Records drawn from a dataset

+ + + + +

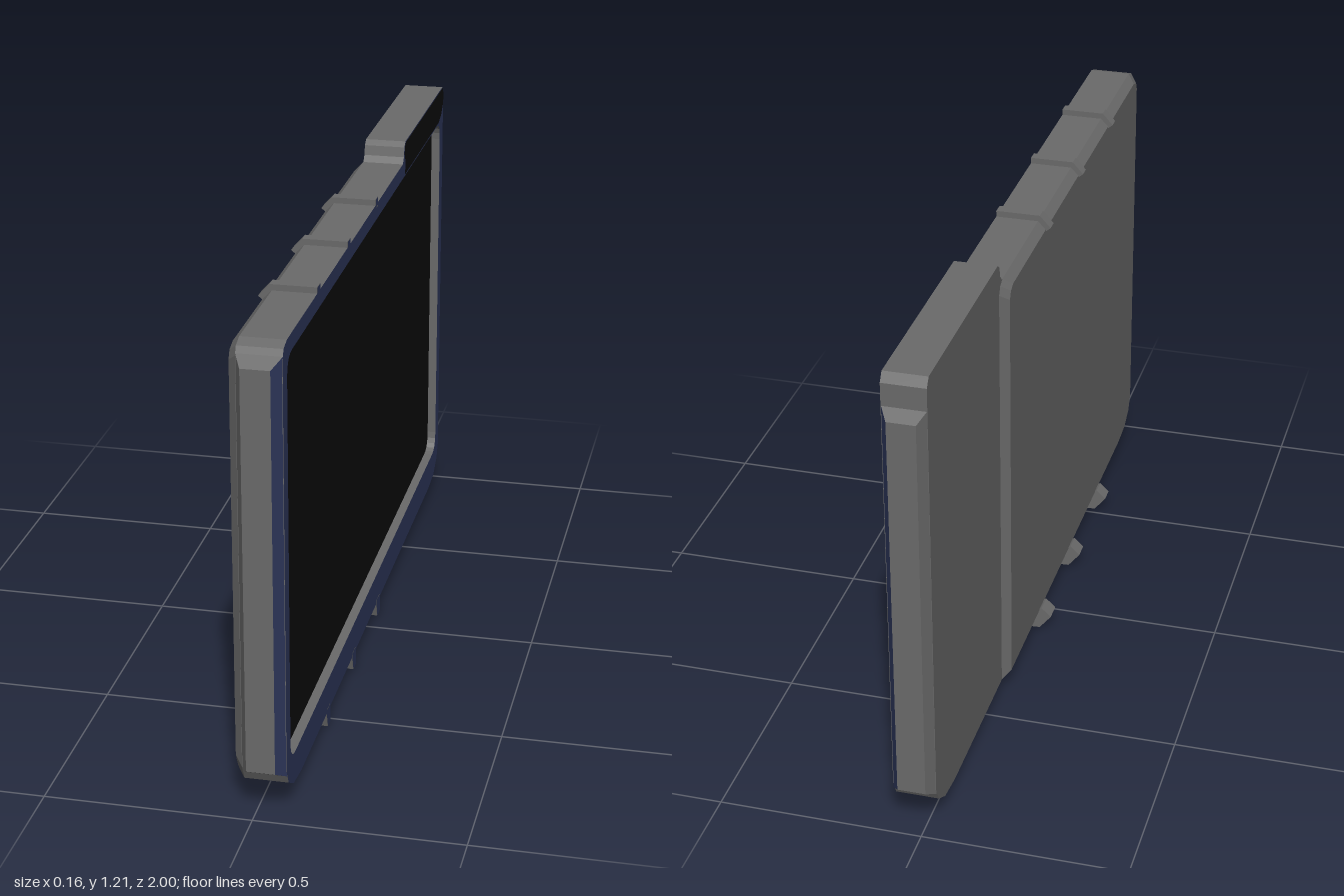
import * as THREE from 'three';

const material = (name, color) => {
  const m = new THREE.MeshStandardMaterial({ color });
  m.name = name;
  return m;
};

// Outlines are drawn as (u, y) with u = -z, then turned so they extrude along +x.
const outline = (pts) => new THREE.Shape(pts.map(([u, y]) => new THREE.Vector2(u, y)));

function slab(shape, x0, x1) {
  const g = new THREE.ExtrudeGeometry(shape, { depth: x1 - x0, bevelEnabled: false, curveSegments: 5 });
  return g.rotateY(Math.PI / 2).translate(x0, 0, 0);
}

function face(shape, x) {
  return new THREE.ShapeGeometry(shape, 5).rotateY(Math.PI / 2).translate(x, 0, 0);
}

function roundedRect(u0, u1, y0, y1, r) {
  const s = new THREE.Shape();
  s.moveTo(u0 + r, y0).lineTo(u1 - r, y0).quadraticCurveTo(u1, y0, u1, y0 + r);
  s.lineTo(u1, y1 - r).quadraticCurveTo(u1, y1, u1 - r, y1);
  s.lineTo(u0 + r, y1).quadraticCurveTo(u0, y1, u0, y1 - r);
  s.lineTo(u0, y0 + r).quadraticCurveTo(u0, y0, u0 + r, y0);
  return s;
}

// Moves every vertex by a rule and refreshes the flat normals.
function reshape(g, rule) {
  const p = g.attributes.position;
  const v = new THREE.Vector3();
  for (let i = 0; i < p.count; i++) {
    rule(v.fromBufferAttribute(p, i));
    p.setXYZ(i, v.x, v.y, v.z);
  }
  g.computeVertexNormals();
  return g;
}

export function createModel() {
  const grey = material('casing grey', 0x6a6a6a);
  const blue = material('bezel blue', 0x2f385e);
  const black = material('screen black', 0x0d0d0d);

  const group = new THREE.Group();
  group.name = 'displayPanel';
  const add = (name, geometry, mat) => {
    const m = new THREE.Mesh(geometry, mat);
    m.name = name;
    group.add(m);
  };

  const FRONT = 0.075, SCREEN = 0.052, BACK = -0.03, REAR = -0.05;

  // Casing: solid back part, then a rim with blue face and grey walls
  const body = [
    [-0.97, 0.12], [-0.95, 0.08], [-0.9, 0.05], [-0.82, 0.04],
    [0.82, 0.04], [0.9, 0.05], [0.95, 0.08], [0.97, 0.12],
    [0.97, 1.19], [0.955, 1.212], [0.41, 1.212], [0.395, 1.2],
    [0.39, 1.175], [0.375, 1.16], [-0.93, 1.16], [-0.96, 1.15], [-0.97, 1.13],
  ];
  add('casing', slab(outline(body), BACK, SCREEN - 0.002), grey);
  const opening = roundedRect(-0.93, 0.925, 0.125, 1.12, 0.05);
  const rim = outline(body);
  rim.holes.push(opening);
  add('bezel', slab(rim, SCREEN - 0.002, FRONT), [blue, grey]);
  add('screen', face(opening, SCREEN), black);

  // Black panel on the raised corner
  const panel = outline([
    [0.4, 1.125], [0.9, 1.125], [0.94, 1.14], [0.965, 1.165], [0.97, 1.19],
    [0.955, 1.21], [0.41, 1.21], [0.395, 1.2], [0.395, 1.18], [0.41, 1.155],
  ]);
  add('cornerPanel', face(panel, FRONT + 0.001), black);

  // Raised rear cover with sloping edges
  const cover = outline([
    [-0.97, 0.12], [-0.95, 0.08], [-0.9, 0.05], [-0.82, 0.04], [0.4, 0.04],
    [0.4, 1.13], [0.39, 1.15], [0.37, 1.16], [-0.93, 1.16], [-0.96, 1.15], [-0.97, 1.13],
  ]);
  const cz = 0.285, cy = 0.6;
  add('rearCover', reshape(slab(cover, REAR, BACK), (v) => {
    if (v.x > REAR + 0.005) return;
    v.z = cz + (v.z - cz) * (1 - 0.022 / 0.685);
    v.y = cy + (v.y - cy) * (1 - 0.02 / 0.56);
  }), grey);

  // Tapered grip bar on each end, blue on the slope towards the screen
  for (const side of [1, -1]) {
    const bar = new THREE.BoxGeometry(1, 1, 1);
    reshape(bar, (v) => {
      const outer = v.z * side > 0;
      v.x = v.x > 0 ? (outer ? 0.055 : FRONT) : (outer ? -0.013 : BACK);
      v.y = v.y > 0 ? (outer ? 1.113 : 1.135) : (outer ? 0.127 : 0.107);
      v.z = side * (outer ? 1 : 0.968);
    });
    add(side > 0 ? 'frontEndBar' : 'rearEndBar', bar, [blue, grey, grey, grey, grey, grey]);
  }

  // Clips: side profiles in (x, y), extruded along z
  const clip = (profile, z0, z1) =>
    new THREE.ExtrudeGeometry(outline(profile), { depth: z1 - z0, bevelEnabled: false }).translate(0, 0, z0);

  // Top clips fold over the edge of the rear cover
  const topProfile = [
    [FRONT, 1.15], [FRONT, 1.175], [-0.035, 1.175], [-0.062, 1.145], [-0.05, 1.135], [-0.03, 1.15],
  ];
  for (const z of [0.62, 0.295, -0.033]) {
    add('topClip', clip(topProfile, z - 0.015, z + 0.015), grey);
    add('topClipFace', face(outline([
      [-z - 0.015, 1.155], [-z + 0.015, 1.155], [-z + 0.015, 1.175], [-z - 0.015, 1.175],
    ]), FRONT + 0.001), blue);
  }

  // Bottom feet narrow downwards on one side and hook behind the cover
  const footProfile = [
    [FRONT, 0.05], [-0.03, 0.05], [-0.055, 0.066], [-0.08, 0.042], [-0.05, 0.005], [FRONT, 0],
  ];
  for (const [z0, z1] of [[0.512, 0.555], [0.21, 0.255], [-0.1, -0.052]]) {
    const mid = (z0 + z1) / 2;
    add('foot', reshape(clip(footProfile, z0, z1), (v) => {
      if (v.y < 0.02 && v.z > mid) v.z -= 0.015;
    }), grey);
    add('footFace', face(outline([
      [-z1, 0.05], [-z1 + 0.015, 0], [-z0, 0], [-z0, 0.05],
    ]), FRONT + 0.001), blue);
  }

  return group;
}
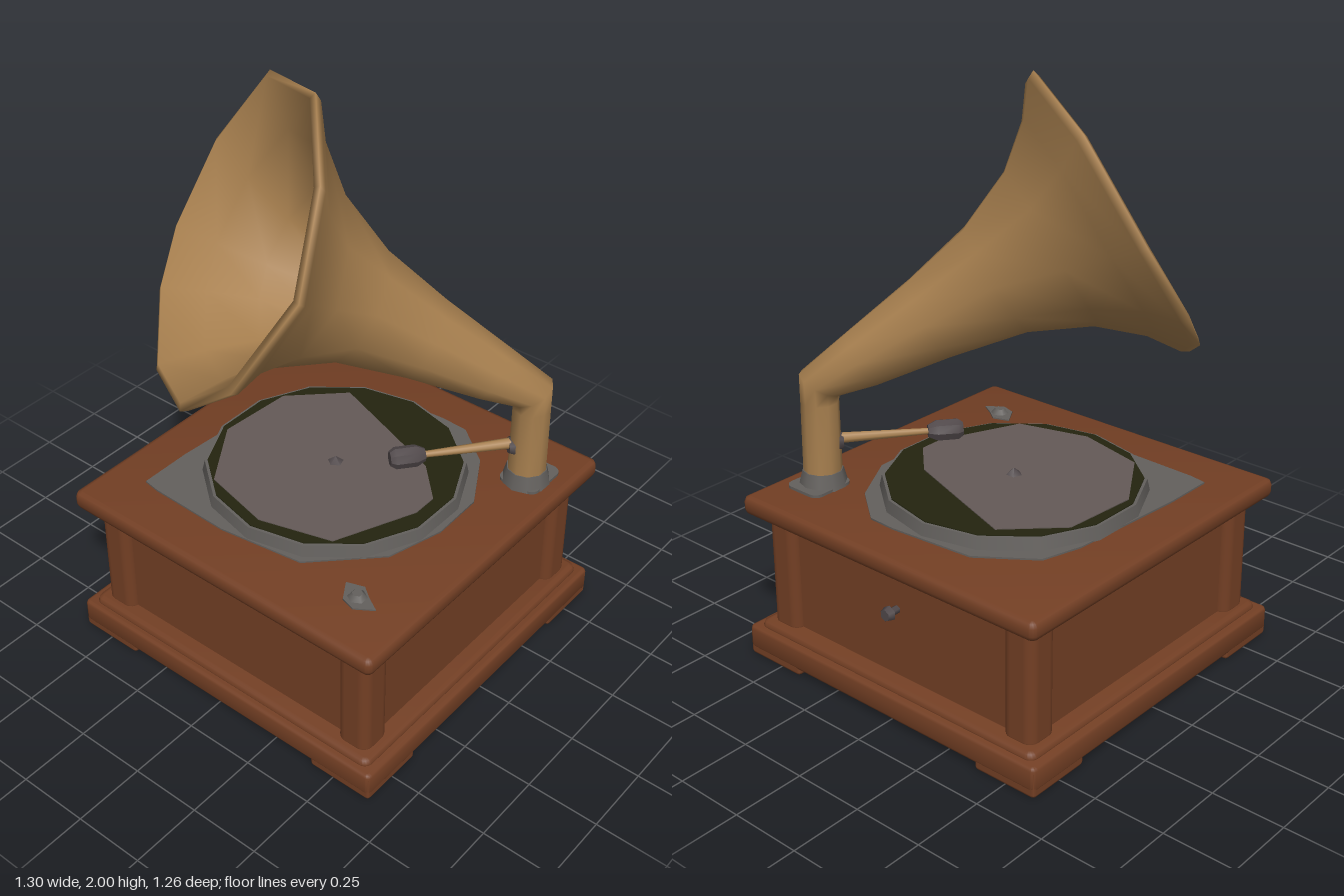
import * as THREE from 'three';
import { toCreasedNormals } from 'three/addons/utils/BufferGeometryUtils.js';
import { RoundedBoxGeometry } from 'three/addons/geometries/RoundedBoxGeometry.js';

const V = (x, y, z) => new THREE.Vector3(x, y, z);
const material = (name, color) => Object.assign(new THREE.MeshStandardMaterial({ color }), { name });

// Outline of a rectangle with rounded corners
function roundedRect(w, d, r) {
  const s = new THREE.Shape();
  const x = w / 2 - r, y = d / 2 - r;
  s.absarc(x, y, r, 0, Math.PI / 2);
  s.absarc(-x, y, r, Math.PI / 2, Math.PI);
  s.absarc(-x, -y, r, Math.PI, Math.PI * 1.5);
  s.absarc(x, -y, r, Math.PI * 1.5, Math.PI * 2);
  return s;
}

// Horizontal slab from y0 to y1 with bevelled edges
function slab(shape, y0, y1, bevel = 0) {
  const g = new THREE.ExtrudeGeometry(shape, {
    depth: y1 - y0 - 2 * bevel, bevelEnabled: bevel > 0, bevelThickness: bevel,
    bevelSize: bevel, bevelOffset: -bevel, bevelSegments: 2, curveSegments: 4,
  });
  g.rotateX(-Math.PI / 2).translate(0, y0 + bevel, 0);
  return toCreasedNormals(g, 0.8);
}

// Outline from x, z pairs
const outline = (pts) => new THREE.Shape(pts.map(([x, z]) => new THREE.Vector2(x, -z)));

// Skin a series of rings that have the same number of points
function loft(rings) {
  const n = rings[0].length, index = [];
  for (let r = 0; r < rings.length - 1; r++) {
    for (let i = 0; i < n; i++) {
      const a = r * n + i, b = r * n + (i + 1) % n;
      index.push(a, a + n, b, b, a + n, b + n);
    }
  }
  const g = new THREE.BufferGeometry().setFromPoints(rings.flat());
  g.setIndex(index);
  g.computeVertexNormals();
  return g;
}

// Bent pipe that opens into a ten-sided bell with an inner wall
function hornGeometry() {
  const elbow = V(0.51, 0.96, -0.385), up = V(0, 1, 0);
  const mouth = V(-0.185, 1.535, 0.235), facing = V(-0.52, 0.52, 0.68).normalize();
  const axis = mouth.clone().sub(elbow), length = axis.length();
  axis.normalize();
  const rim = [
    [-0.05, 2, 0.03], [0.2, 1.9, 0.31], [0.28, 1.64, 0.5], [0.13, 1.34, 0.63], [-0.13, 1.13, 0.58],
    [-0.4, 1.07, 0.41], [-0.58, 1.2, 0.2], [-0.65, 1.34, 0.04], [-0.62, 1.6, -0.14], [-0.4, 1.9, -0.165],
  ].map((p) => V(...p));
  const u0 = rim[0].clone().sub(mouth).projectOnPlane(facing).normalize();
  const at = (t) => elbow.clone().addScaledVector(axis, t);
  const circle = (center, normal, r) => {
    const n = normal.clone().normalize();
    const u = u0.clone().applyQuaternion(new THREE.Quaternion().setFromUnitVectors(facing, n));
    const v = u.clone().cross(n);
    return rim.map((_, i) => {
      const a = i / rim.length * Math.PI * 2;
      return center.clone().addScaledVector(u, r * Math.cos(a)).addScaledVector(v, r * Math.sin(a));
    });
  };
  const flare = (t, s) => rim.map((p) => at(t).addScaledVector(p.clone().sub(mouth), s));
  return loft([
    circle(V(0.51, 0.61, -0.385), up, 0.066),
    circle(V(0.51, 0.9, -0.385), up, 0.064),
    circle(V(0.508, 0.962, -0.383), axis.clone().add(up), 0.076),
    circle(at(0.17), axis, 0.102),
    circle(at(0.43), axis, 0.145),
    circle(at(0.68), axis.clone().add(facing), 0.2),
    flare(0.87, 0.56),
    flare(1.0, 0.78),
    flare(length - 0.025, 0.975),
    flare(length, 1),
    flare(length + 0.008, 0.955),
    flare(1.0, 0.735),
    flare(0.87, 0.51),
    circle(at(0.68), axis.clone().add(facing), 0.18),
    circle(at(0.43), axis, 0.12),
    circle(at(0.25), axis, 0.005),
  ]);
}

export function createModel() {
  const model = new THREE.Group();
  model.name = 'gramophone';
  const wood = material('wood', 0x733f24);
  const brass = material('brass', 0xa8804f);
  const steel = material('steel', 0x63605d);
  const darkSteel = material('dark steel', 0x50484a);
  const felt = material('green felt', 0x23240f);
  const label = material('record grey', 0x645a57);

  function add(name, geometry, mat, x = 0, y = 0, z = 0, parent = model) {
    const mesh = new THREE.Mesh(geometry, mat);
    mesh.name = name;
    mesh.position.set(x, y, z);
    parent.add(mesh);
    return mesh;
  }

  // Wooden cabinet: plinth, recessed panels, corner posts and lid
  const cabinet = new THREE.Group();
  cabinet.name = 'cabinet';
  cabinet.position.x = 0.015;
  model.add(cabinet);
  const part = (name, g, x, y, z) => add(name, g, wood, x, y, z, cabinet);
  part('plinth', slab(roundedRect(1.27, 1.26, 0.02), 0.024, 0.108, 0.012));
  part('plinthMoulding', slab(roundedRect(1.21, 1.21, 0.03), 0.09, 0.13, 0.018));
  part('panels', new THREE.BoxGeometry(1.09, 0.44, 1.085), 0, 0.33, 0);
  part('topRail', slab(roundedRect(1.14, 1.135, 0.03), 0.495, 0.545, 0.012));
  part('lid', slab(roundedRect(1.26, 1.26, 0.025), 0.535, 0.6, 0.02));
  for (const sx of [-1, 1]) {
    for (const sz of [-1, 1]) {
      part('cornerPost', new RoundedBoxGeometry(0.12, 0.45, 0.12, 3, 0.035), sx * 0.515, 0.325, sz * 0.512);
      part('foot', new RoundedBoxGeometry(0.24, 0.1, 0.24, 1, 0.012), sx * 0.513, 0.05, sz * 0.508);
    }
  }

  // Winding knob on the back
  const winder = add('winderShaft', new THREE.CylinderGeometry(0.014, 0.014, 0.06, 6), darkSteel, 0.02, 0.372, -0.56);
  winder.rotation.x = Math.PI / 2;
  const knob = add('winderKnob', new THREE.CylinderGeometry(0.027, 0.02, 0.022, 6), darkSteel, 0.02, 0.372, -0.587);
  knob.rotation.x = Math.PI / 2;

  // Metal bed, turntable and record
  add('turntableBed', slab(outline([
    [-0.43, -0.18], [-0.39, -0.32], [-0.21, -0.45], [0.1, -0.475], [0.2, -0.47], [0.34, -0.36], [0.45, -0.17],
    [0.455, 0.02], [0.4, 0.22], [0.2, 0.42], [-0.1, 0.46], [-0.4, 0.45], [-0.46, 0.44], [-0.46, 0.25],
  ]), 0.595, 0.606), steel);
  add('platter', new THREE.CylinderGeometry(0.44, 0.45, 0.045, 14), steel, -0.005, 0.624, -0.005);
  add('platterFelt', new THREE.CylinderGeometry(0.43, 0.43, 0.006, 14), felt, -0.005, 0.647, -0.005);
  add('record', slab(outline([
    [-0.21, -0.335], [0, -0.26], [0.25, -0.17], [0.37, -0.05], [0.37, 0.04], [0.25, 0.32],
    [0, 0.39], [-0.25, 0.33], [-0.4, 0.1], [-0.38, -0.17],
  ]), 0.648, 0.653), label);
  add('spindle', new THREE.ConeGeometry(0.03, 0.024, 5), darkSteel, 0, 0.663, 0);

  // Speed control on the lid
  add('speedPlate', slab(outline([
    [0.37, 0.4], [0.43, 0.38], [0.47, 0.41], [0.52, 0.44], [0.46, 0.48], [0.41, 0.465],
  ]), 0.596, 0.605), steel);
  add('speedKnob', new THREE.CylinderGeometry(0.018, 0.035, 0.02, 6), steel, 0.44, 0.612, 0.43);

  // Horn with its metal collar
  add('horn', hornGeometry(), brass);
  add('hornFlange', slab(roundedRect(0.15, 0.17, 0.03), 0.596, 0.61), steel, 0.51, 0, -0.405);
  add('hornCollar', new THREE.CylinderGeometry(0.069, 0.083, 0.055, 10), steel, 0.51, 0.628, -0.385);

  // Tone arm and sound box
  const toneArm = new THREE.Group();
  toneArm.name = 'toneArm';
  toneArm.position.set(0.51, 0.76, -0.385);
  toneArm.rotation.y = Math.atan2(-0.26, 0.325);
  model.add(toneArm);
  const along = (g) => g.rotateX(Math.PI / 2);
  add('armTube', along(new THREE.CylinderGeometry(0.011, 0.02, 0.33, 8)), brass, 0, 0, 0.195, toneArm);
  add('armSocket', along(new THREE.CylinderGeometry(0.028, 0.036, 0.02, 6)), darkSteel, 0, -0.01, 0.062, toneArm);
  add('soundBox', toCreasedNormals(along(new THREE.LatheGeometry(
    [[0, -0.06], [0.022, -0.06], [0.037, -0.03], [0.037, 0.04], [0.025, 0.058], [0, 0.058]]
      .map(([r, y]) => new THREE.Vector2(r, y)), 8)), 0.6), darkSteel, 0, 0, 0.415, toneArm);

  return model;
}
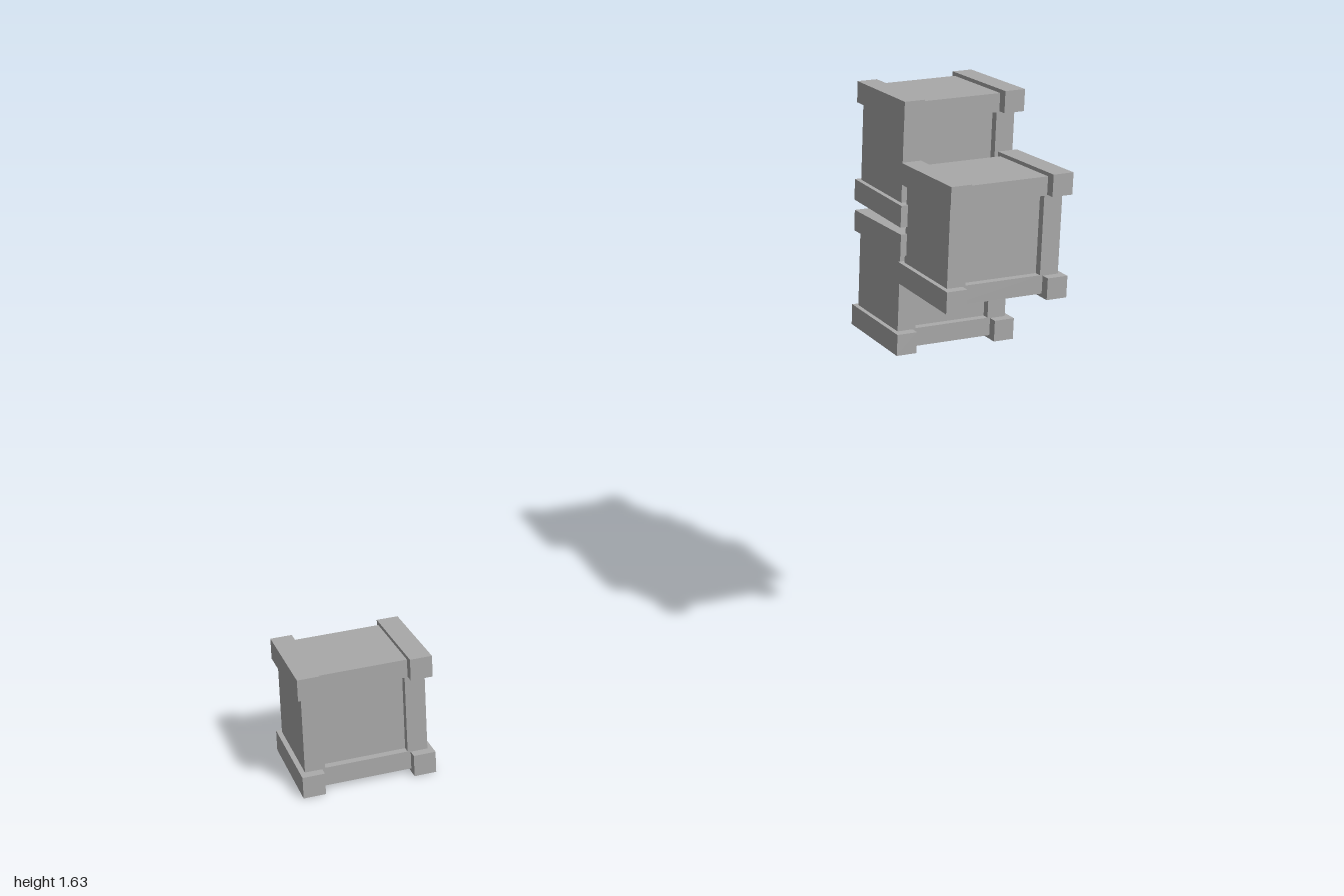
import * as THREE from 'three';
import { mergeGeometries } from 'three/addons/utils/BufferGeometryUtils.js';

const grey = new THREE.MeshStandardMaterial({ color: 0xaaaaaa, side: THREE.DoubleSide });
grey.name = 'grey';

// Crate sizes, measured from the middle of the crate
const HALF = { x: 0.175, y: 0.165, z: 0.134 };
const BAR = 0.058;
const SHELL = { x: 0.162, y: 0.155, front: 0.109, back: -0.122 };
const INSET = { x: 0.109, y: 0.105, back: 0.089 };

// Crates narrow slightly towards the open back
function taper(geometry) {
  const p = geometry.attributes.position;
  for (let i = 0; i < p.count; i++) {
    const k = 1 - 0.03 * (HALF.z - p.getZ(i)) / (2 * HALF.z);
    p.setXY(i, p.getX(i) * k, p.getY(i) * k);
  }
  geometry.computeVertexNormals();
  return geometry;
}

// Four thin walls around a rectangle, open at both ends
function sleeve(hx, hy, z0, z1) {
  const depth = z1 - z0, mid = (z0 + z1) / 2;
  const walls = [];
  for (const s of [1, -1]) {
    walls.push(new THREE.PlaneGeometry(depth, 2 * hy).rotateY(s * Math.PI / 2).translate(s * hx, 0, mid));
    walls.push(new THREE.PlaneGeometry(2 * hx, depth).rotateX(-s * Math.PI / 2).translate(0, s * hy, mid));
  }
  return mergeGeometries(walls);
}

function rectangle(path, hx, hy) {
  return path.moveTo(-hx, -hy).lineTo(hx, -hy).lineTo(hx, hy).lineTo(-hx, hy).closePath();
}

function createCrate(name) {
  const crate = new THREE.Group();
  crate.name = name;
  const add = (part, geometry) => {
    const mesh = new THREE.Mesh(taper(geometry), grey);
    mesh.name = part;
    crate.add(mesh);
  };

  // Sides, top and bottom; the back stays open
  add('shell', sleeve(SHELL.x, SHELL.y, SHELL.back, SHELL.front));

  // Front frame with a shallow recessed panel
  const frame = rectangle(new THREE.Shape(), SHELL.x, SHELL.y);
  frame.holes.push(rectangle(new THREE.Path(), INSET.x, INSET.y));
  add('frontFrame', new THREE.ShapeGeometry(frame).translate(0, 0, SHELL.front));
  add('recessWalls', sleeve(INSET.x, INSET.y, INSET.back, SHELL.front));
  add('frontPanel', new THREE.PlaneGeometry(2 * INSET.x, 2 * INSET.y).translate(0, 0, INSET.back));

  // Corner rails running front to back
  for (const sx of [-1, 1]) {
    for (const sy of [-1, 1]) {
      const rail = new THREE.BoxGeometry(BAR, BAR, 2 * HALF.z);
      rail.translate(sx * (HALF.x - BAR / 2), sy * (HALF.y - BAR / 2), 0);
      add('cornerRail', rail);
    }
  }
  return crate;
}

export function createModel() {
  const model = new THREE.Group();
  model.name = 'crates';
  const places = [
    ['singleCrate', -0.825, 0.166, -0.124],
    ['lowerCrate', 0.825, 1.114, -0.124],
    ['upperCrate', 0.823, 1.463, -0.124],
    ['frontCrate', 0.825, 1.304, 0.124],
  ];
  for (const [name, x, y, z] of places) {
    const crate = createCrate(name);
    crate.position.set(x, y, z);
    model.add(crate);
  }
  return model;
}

+ + + + +

Task statement: Every line from the top of the records above to the line with "const add = (name, geometry, mat)", inclusive, should be duplicated exactly, minus the pictures.

Finished exercise:
import * as THREE from 'three';

const material = (name, color) => {
  const m = new THREE.MeshStandardMaterial({ color });
  m.name = name;
  return m;
};

// Outlines are drawn as (u, y) with u = -z, then turned so they extrude along +x.
const outline = (pts) => new THREE.Shape(pts.map(([u, y]) => new THREE.Vector2(u, y)));

function slab(shape, x0, x1) {
  const g = new THREE.ExtrudeGeometry(shape, { depth: x1 - x0, bevelEnabled: false, curveSegments: 5 });
  return g.rotateY(Math.PI / 2).translate(x0, 0, 0);
}

function face(shape, x) {
  return new THREE.ShapeGeometry(shape, 5).rotateY(Math.PI / 2).translate(x, 0, 0);
}

function roundedRect(u0, u1, y0, y1, r) {
  const s = new THREE.Shape();
  s.moveTo(u0 + r, y0).lineTo(u1 - r, y0).quadraticCurveTo(u1, y0, u1, y0 + r);
  s.lineTo(u1, y1 - r).quadraticCurveTo(u1, y1, u1 - r, y1);
  s.lineTo(u0 + r, y1).quadraticCurveTo(u0, y1, u0, y1 - r);
  s.lineTo(u0, y0 + r).quadraticCurveTo(u0, y0, u0 + r, y0);
  return s;
}

// Moves every vertex by a rule and refreshes the flat normals.
function reshape(g, rule) {
  const p = g.attributes.position;
  const v = new THREE.Vector3();
  for (let i = 0; i < p.count; i++) {
    rule(v.fromBufferAttribute(p, i));
    p.setXYZ(i, v.x, v.y, v.z);
  }
  g.computeVertexNormals();
  return g;
}

export function createModel() {
  const grey = material('casing grey', 0x6a6a6a);
  const blue = material('bezel blue', 0x2f385e);
  const black = material('screen black', 0x0d0d0d);

  const group = new THREE.Group();
  group.name = 'displayPanel';
  const add = (name, geometry, mat) => {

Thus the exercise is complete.